This conformation shot was taken toward the end of Man o’ War’s stud career. Retiring from racing after his 1920 three-year-old season, he stood at stud for 22 years.

The first commentary below is featured in Turf writer B. K. Beckwith’s 1967 compilation Step and Go Together. The second, written by Frank Talmadge Phelps, appeared in the March 1960 issue of Turf and Sport Digest.


1936 Conformation, Man o' War


“Man o’ War possessed the most impressive dignity of any horse I’ve ever known…

"And there he stood, his head held high, looking over the crowd, and somehow you knew instinctively he was the greatest of them all. He was a being apart. It was almost a tangible thing, an aura of untouchable regality.
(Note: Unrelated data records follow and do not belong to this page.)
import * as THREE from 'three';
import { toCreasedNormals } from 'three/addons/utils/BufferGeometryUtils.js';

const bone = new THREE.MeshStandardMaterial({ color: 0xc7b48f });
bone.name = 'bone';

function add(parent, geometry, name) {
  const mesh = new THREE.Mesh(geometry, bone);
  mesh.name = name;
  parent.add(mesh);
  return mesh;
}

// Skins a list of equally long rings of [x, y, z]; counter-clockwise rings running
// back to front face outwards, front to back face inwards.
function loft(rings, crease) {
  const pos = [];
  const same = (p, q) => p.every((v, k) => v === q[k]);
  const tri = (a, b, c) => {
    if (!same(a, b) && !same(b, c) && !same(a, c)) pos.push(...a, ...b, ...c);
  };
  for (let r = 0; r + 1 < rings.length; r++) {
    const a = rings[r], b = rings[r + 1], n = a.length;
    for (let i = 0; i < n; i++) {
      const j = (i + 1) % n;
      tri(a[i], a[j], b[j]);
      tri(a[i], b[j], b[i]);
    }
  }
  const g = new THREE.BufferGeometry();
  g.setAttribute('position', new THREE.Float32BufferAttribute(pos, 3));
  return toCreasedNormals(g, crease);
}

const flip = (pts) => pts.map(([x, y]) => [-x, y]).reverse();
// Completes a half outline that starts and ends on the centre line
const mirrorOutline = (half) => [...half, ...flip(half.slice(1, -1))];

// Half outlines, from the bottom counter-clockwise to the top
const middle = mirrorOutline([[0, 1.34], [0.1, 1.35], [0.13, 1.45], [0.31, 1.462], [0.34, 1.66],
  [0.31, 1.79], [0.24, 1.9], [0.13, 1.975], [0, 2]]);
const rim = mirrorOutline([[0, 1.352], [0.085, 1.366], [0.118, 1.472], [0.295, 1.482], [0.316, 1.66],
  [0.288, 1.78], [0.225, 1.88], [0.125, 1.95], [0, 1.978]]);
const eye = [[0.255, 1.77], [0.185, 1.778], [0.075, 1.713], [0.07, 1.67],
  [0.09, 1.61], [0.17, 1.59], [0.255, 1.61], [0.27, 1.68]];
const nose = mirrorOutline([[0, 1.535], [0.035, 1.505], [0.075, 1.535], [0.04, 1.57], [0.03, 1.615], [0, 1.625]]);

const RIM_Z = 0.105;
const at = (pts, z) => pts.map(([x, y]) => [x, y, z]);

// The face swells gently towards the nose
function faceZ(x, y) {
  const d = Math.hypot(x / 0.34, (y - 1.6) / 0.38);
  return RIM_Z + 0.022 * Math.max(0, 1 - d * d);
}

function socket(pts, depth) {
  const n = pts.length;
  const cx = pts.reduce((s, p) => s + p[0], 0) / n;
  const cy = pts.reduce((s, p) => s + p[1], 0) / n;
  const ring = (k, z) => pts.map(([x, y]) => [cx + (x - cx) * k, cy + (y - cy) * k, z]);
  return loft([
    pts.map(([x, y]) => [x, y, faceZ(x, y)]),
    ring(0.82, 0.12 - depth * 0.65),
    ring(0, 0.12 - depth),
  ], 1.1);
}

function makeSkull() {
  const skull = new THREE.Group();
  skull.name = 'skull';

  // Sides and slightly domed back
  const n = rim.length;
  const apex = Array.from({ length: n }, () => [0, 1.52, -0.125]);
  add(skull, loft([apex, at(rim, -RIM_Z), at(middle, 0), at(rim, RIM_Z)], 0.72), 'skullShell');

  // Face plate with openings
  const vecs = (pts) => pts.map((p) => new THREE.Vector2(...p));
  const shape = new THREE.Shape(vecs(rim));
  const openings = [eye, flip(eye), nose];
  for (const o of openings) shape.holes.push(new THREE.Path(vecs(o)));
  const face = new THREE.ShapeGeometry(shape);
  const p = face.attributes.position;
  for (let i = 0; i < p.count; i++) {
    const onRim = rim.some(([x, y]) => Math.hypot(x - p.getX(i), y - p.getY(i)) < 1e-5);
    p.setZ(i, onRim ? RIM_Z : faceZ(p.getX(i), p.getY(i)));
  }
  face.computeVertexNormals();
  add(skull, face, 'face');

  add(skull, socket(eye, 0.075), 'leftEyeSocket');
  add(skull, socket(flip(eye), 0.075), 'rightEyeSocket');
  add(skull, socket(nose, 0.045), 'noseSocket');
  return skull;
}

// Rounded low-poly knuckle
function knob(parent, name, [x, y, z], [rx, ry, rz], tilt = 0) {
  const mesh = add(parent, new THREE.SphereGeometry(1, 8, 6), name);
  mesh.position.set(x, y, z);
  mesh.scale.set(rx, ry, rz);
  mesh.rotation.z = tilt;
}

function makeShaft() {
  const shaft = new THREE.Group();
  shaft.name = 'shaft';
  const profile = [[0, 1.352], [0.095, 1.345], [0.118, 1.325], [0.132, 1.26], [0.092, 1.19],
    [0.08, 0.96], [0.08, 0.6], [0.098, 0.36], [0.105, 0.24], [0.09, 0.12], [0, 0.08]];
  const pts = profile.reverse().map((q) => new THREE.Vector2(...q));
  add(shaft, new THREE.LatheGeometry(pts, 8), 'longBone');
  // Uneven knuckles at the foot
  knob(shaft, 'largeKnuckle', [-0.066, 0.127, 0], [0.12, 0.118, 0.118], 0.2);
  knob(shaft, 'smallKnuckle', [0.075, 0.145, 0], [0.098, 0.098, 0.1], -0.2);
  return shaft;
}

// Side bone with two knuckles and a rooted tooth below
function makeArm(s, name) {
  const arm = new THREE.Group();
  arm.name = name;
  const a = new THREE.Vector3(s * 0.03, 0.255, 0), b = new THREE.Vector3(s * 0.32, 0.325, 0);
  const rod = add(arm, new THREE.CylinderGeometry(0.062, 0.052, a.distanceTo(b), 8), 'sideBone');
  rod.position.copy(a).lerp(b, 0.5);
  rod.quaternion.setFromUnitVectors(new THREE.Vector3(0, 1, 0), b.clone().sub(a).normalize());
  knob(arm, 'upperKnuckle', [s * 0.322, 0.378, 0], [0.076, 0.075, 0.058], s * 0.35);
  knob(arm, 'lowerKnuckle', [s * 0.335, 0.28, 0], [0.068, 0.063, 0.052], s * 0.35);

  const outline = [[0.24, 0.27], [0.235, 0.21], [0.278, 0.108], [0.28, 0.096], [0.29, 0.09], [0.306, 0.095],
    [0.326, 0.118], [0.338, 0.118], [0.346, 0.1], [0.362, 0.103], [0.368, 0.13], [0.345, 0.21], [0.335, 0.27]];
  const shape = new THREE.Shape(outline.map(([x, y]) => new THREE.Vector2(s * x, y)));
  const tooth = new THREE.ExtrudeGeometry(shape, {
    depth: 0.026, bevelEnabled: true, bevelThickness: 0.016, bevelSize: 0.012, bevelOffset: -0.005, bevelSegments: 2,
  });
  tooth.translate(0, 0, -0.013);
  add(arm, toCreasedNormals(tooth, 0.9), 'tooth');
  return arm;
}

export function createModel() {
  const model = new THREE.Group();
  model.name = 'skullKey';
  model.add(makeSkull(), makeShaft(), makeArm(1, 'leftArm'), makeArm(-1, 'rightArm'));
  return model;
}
You would no more have thought of walking up and putting a hand on him than you would of casually poking the Queen of England in the ribs.”

- Brainerd Kellogg Beckwith, 19671

“He remained a magnificent specimen, even in old age when his flaming coat had faded and the dip in his back had deepened. He was a massive horse, weighing 1,370 pounds in his later years. And age could not hide his sweeping musculature, spacious chest and wide-forking, clean-cut underpinning; nor could it dim the ‘look of eagles’ in his eyes and the pride with which he held his head high.

"He had a presence of commanding majesty that automatically caused hats to be doffed and voices to be lowered when he appeared.”

- Frank Talmadge Phelps, 19602


1. B. K. Beckwith (1967). Step and Go Together. South Brunswick, New Jersey: A.S. Barnes, p. 60
2. Frank Talmadge Phelps (March 1960). “He Wuz de Mostes’ Hoss,” Turf and Sport Digest